Usually standing around 2 to 4 metres tall, the Apple Tree is another commonly farmed plant throughout the islands. They usually have dark green leaves and produce white flower with a pink tinge. The apple fruit produced can come in a variety of colours such as green, red, yellow and pink. Apples can range in flavours, though they are usually sweet or bitter and thus have a wide application of culinary uses throughout the island. Apple juice is a common drink given to children.
The Olive Tree is an evergreen tree or small shrub that is commonly around 10 metres tall. The tree has silvery green leaves and a twisted trunk. The tree produces white flowers and fruit that can range in colours from purple to green, the olive fruit also contains a stone in the middle. The fruit is popular in salads and cooking with high quality olive oil fetching high prices at markets.
A flower popular for its medicinal purposes as a painkiller, this flower can be seen throughout most of the islands and those that don’t grow the flower often import them. The flowers have 4 to 6 petals each with many stamens and the petals can come in almost any colour though red seems to be the most common colour.
A flower that is considered a weed by many and as ornamental by others, this flower appears anywhere and everywhere throughout the archipelago. The Daisy has white petals and yellow disc florets. It’s common for children to chain them together into bracelets or necklaces.
A tall standing flower coming in a wide variety of bright colours. They have a relatively small number of leaves on their stems usually in the range of two to six. Tulips have 3 petals that form a bell shape and 3 sepals. The Tulips produce tiny fruit that contain its seeds.

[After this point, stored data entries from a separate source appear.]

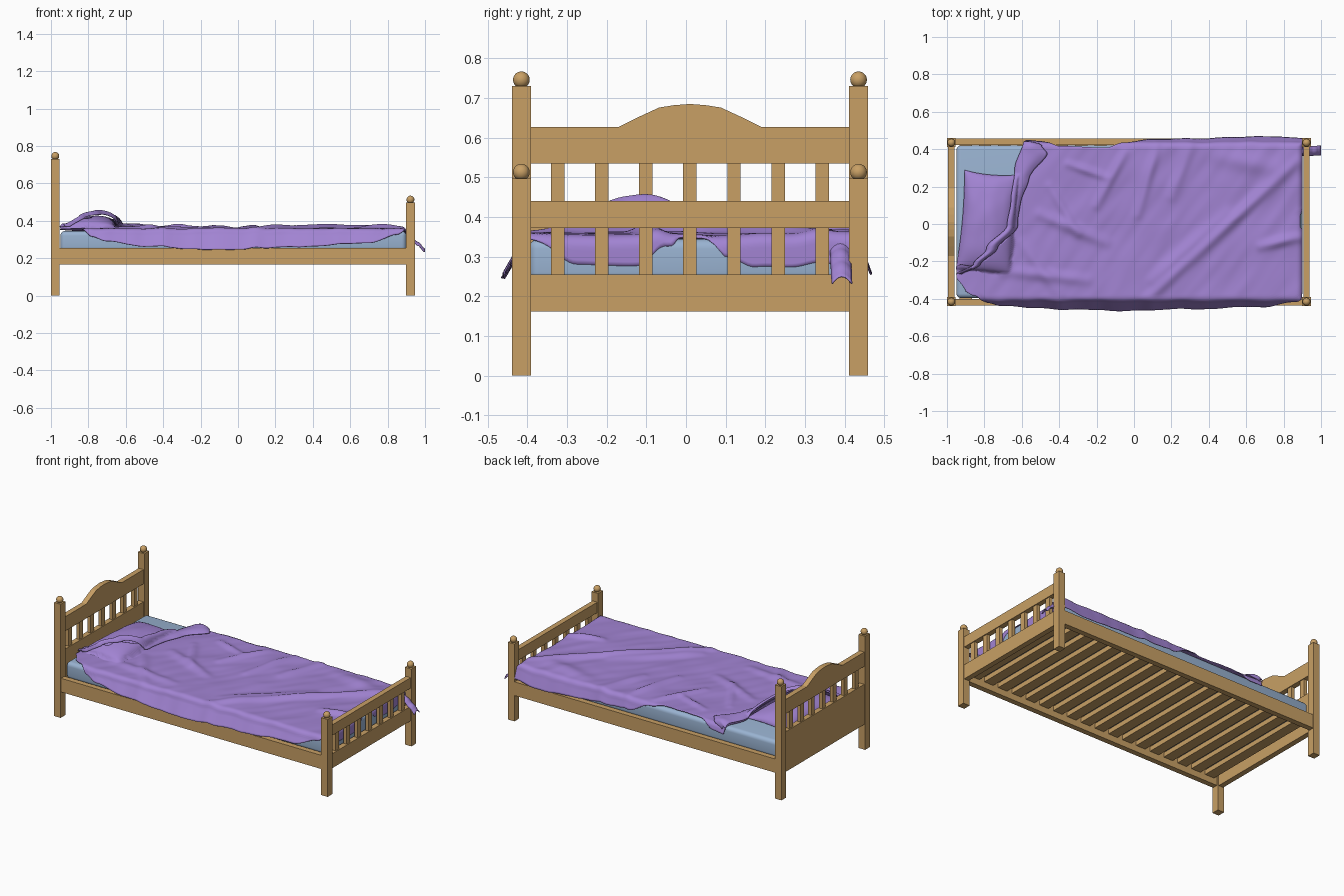
import bpy, bmesh, math
from mathutils import Vector, noise

if "Cube" in bpy.data.objects:
    bpy.data.objects.remove(bpy.data.objects["Cube"])


def material(name, rgb):
    m = bpy.data.materials.new(name)
    m.diffuse_color = (*rgb, 1)
    m.use_nodes = True
    m.node_tree.nodes["Principled BSDF"].inputs["Base Color"].default_value = m.diffuse_color
    return m


WOOD = material("wood", (0.58, 0.35, 0.13))
BLUE = material("mattress_blue", (0.32, 0.45, 0.64))
PURPLE = material("bedding_purple", (0.36, 0.23, 0.65))


def finish(name, bm, mat, smooth=False):
    bmesh.ops.recalc_face_normals(bm, faces=bm.faces)
    me = bpy.data.meshes.new(name)
    bm.to_mesh(me)
    bm.free()
    me.materials.append(mat)
    ob = bpy.data.objects.new(name, me)
    bpy.context.collection.objects.link(ob)
    for p in me.polygons:
        p.use_smooth = smooth
    return ob


def box(name, x, y, z, mat=WOOD):
    bm = bmesh.new()
    bmesh.ops.create_cube(bm, size=1)
    for v in bm.verts:
        v.co = [a + (c + 0.5) * (b - a) for c, (a, b) in zip(v.co, (x, y, z))]
    return finish(name, bm, mat)


def sheet(name, fn, nu, nv, mat, thick=0.004):
    """Smooth surface sampled from fn(u, v) on the unit square."""
    bm = bmesh.new()
    g = [[bm.verts.new(fn(i / nu, j / nv)) for j in range(nv + 1)] for i in range(nu + 1)]
    for i in range(nu):
        for j in range(nv):
            bm.faces.new((g[i][j], g[i + 1][j], g[i + 1][j + 1], g[i][j + 1]))
    ob = finish(name, bm, mat, True)
    if thick:
        s = ob.modifiers.new("thickness", 'SOLIDIFY')
        s.thickness, s.offset = thick, 0
    return ob


def curve(pts, t):
    """Eased interpolation through (t, value) pairs."""
    if t <= pts[0][0]:
        return pts[0][1]
    for (a, p), (b, q) in zip(pts, pts[1:]):
        if t <= b:
            k = (t - a) / (b - a)
            return p + (q - p) * k * k * (3 - 2 * k)
    return pts[-1][1]


# posts with ball finials
YC = 0.01
for end, x, h in (("head", -0.977, 0.73), ("foot", 0.922, 0.497)):
    for side, y in (("front", -0.415), ("back", 0.435)):
        box(f"{end}_{side}_post", (x - 0.023, x + 0.023), (y - 0.024, y + 0.024), (0, h))
        bm = bmesh.new()
        bmesh.ops.create_uvsphere(bm, u_segments=24, v_segments=14, radius=0.021)
        bmesh.ops.translate(bm, verts=bm.verts, vec=(x, y, h + 0.016))
        finish(f"{end}_{side}_finial", bm, WOOD, True)

# side rails and cross slats under the mattress
box("front_side_rail", (-0.96, 0.905), (-0.435, -0.4), (0.165, 0.253))
box("back_side_rail", (-0.96, 0.905), (0.422, 0.457), (0.165, 0.253))
for i in range(18):
    x = -0.9 + i * 0.103
    box(f"base_slat_{i}", (x - 0.033, x + 0.033), (-0.402, 0.424), (0.205, 0.235))

# end boards and their upright bars
HX, FX, SPAN = (-0.994, -0.96), (0.905, 0.939), (-0.395, 0.415)
box("foot_lower_rail", FX, SPAN, (0.162, 0.255))
box("foot_top_rail", FX, SPAN, (0.372, 0.44))
box("head_lower_panel", HX, SPAN, (0.162, 0.42))
for i in range(7):
    y = YC + (i - 3) * 0.111
    box(f"foot_bar_{i}", (0.911, 0.933), (y - 0.017, y + 0.017), (0.25, 0.377))
    box(f"head_bar_{i}", (-0.988, -0.966), (y - 0.017, y + 0.017), (0.415, 0.54))

# arched headboard top rail
arch = [(0.18, 0.627), (0.13, 0.652), (0.078, 0.676), (0.04, 0.682)]
prof = [(SPAN[0], 0.535), (SPAN[0], 0.627)] + [(YC - a, z) for a, z in arch] + [(YC, 0.685)]
prof += [(YC + a, z) for a, z in reversed(arch)] + [(SPAN[1], 0.627), (SPAN[1], 0.535)]
bm = bmesh.new()
f = bm.faces.new([bm.verts.new((HX[0], y, z)) for y, z in prof])
ext = bmesh.ops.extrude_face_region(bm, geom=[f])["geom"]
bmesh.ops.translate(bm, vec=(HX[1] - HX[0], 0, 0),
                    verts=[v for v in ext if isinstance(v, bmesh.types.BMVert)])
finish("head_top_rail", bm, WOOD)

# mattress
mattress = box("mattress", (-0.95, 0.9), (-0.396, 0.42), (0.236, 0.345), BLUE)
b = mattress.modifiers.new("round", 'BEVEL')
b.width, b.segments = 0.025, 5
for p in mattress.data.polygons:
    p.use_smooth = True

# pillow: plump sheet pair in a slightly turned rectangle
PC, PH, PA = Vector((-0.785, 0.012)), (0.145, 0.265), math.radians(-5)
CA, SA = math.cos(PA), math.sin(PA)


def plump(a, b):
    return max(0, (1 - a * a) * (1 - b * b)) ** 0.45


def pillow_point(a, b, up):
    x = a * PH[0] * (1 - 0.08 * (1 - b * b))
    y = b * PH[1] * (1 - 0.05 * (1 - a * a))
    z = 0.352 + (0.072 if up else -0.008) * plump(a, b)
    if up:
        z += 0.006 * plump(a, b) * noise.noise((x * 14, y * 9, 3))
    return (PC.x + x * CA - y * SA, PC.y + x * SA + y * CA, z)


for n, up in (("pillow_top", True), ("pillow_underside", False)):
    sheet(n, lambda u, v: pillow_point(-math.cos(u * math.pi), -math.cos(v * math.pi), up),
          30, 40, PURPLE, 0)

# blanket folds: start, end, height, width
FOLDS = [((0.9, 0.36), (0.05, -0.42), 0.022, 0.03), ((0.5, 0.06), (0.1, -0.3), 0.012, 0.03),
         ((0.88, -0.07), (0.68, -0.12), 0.02, 0.025), ((-0.05, 0.38), (-0.2, 0.1), 0.016, 0.025),
         ((0.12, 0.4), (0.02, 0.05), 0.014, 0.025), ((0.3, 0.4), (0.2, 0.15), 0.014, 0.03),
         ((-0.35, 0.32), (-0.15, 0.25), 0.014, 0.02), ((-0.5, 0.05), (-0.15, -0.1), 0.016, 0.03),
         ((-0.7, -0.25), (-0.25, -0.3), 0.014, 0.03), ((-0.45, 0.2), (-0.3, -0.05), 0.012, 0.025),
         ((0.45, 0.36), (0.75, 0.3), 0.016, 0.05), ((-0.6, -0.1), (-0.4, -0.38), 0.012, 0.03)]


def top_z(x, y):
    z = 0.357 + 0.007 * noise.noise((x * 5, y * 5, 0)) + 0.004 * noise.noise((x * 13 - y * 9, y * 5, 7))
    p = Vector((x, y))
    for a, c, h, w in FOLDS:
        a, c = Vector(a), Vector(c)
        t = (p - a).dot(c - a) / (c - a).length_squared
        k = min(1, max(0, t))
        d = (p - a - (c - a) * k).length
        z += h * math.exp(-(d / w) ** 2) * (0.5 + 0.5 * math.sin(math.pi * k))
    dx, dy = x - PC.x, y - PC.y
    a, c = (dx * CA + dy * SA) / PH[0], (dy * CA - dx * SA) / PH[1]
    if abs(a) < 1 and abs(c) < 1:
        z = max(z, 0.362 + 0.076 * plump(a, c))
    return max(z, 0.35)


def hang(d, flare, r=0.03):
    """Cloth length d past an edge -> (outward, downward)."""
    if d <= 0:
        return 0, 0
    a = min(d / r, math.pi / 2)
    rest = max(0, d - r * math.pi / 2)
    return r * math.sin(a) + rest * flare, r * (1 - math.cos(a)) + rest * math.sqrt(1 - flare ** 2)


HEAD = [(0, -0.9), (0.06, -0.95), (0.13, -0.95), (0.2, -0.85), (0.3, -0.78), (0.45, -0.67),
        (0.6, -0.65), (0.8, -0.63), (1, -0.58)]
FOOT = [(0, 0.9), (0.12, 0.96), (0.3, 0.965), (0.38, 0.92), (0.43, 0.89), (0.49, 0.89),
        (0.54, 0.94), (0.62, 0.97), (0.9, 0.97), (1, 0.95)]
FRONT = [(-0.95, -0.05), (-0.85, 0), (-0.78, 0.06), (-0.7, 0.09), (-0.5, 0.12), (-0.1, 0.145),
         (0.3, 0.125), (0.7, 0.1), (0.85, 0.05), (0.93, 0)]
BACK = [(-0.6, 0.07), (-0.5, 0.06), (-0.4, 0.01), (-0.15, 0), (-0.05, 0.03), (0.1, 0.09),
        (0.5, 0.11), (0.7, 0.125), (0.9, 0.11)]
Y0, Y1, X1 = -0.385, 0.408, 0.87


def drape(x, y, lift=0):
    ox, fx = hang(x - X1, 0)
    of, ff = hang(Y0 - y, 0.5)
    ob, fb = hang(y - Y1, 0.35)
    cx, cy = min(x, X1), min(max(y, Y0), Y1)
    ripple = 0.006 * noise.noise((x * 9, y * 3, 5)) * min(1, (of + ob) / 0.03)
    return (cx + ox, cy - of + ob + ripple, top_z(cx, cy) + lift - max(fx, ff, fb))


def blanket_point(u, v):
    x0 = curve(HEAD, v)
    x = x0 + (curve(FOOT, v) - x0) * u
    y0, y1 = Y0 - curve(FRONT, x), Y1 + curve(BACK, x)
    return drape(x, y0 + (y1 - y0) * v)


sheet("blanket", blanket_point, 170, 90, PURPLE)

# turned-back edge of the blanket near the pillow
FLAP = [(0, 0.03), (0.25, 0.06), (0.5, 0.05), (0.7, 0.08), (0.88, 0.15), (0.95, 0.1), (1, 0.02)]


def flap_point(u, v):
    t = 0.14 + 0.86 * v
    y = Y0 + (Y1 + 0.05 - Y0) * t
    return drape(curve(HEAD, t) - 0.008 + curve(FLAP, v) * u, y,
                 0.004 + 0.024 * math.sin(math.pi * (0.1 + 0.8 * u)))


sheet("blanket_turned_edge", flap_point, 12, 60, PURPLE)

# blanket corner poking out past the foot bars
TAIL = [(0, 0.345), (0.35, 0.318), (0.7, 0.285), (1, 0.25)]
sheet("blanket_tail", lambda u, v: (0.88 + 0.118 * u, 0.363 + 0.05 * v + 0.005 * u,
                                    curve(TAIL, u) - 0.018 * abs(2 * v - 1) ** 2), 12, 8, PURPLE)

These plants are often found both in the wild in large groups or in gardens in an orderly fashion. These flowers are often given as presents to spouses or friends.